#### [What you need to do]
The lines from the first line of the entries through the line containing "X0, X1, Z0, Z1 = -0.197, -0.160, 1.305, 1.648" are to be repeated exactly, with both of those lines included.

#### [Records for this task]

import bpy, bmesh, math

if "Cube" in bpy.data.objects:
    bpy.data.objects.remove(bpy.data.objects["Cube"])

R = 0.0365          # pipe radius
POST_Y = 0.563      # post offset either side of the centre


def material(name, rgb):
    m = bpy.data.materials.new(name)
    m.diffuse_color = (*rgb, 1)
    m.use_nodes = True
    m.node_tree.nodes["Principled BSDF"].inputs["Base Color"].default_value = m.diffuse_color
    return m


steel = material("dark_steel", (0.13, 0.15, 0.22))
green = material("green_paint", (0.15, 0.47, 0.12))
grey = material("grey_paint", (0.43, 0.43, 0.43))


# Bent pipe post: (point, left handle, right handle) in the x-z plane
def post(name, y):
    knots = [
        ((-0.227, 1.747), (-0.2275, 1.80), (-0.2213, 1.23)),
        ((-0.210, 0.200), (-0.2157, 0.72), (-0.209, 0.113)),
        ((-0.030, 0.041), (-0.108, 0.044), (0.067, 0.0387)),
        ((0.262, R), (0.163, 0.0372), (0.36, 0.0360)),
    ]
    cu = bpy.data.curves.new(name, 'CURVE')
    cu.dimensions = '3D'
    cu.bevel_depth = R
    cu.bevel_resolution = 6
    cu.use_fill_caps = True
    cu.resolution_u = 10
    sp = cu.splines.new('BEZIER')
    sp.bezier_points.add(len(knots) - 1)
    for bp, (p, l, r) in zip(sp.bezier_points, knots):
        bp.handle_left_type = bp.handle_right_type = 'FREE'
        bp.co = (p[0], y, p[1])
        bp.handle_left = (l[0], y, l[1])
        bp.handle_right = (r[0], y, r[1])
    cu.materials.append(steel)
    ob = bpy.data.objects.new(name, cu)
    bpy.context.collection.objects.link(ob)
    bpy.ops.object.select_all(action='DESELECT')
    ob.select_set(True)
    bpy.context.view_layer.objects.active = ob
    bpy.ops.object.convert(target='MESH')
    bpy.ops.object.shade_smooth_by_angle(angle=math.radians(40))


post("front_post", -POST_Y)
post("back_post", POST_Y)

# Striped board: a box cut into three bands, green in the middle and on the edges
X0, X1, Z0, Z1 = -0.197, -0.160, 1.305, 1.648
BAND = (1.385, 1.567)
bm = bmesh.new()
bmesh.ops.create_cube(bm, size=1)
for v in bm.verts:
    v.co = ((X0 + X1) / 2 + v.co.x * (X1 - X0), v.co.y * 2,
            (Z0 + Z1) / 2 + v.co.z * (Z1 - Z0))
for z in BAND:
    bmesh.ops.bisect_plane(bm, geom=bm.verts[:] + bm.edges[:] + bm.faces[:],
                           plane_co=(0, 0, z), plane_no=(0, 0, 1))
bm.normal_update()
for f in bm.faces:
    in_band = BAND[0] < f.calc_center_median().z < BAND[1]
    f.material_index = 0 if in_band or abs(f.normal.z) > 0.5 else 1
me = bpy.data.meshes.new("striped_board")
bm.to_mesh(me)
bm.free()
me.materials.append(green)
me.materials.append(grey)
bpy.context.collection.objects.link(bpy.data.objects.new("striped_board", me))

#### [Task result]
import bpy, bmesh, math

if "Cube" in bpy.data.objects:
    bpy.data.objects.remove(bpy.data.objects["Cube"])

R = 0.0365          # pipe radius
POST_Y = 0.563      # post offset either side of the centre


def material(name, rgb):
    m = bpy.data.materials.new(name)
    m.diffuse_color = (*rgb, 1)
    m.use_nodes = True
    m.node_tree.nodes["Principled BSDF"].inputs["Base Color"].default_value = m.diffuse_color
    return m


steel = material("dark_steel", (0.13, 0.15, 0.22))
green = material("green_paint", (0.15, 0.47, 0.12))
grey = material("grey_paint", (0.43, 0.43, 0.43))


# Bent pipe post: (point, left handle, right handle) in the x-z plane
def post(name, y):
    knots = [
        ((-0.227, 1.747), (-0.2275, 1.80), (-0.2213, 1.23)),
        ((-0.210, 0.200), (-0.2157, 0.72), (-0.209, 0.113)),
        ((-0.030, 0.041), (-0.108, 0.044), (0.067, 0.0387)),
        ((0.262, R), (0.163, 0.0372), (0.36, 0.0360)),
    ]
    cu = bpy.data.curves.new(name, 'CURVE')
    cu.dimensions = '3D'
    cu.bevel_depth = R
    cu.bevel_resolution = 6
    cu.use_fill_caps = True
    cu.resolution_u = 10
    sp = cu.splines.new('BEZIER')
    sp.bezier_points.add(len(knots) - 1)
    for bp, (p, l, r) in zip(sp.bezier_points, knots):
        bp.handle_left_type = bp.handle_right_type = 'FREE'
        bp.co = (p[0], y, p[1])
        bp.handle_left = (l[0], y, l[1])
        bp.handle_right = (r[0], y, r[1])
    cu.materials.append(steel)
    ob = bpy.data.objects.new(name, cu)
    bpy.context.collection.objects.link(ob)
    bpy.ops.object.select_all(action='DESELECT')
    ob.select_set(True)
    bpy.context.view_layer.objects.active = ob
    bpy.ops.object.convert(target='MESH')
    bpy.ops.object.shade_smooth_by_angle(angle=math.radians(40))


post("front_post", -POST_Y)
post("back_post", POST_Y)

# Striped board: a box cut into three bands, green in the middle and on the edges
X0, X1, Z0, Z1 = -0.197, -0.160, 1.305, 1.648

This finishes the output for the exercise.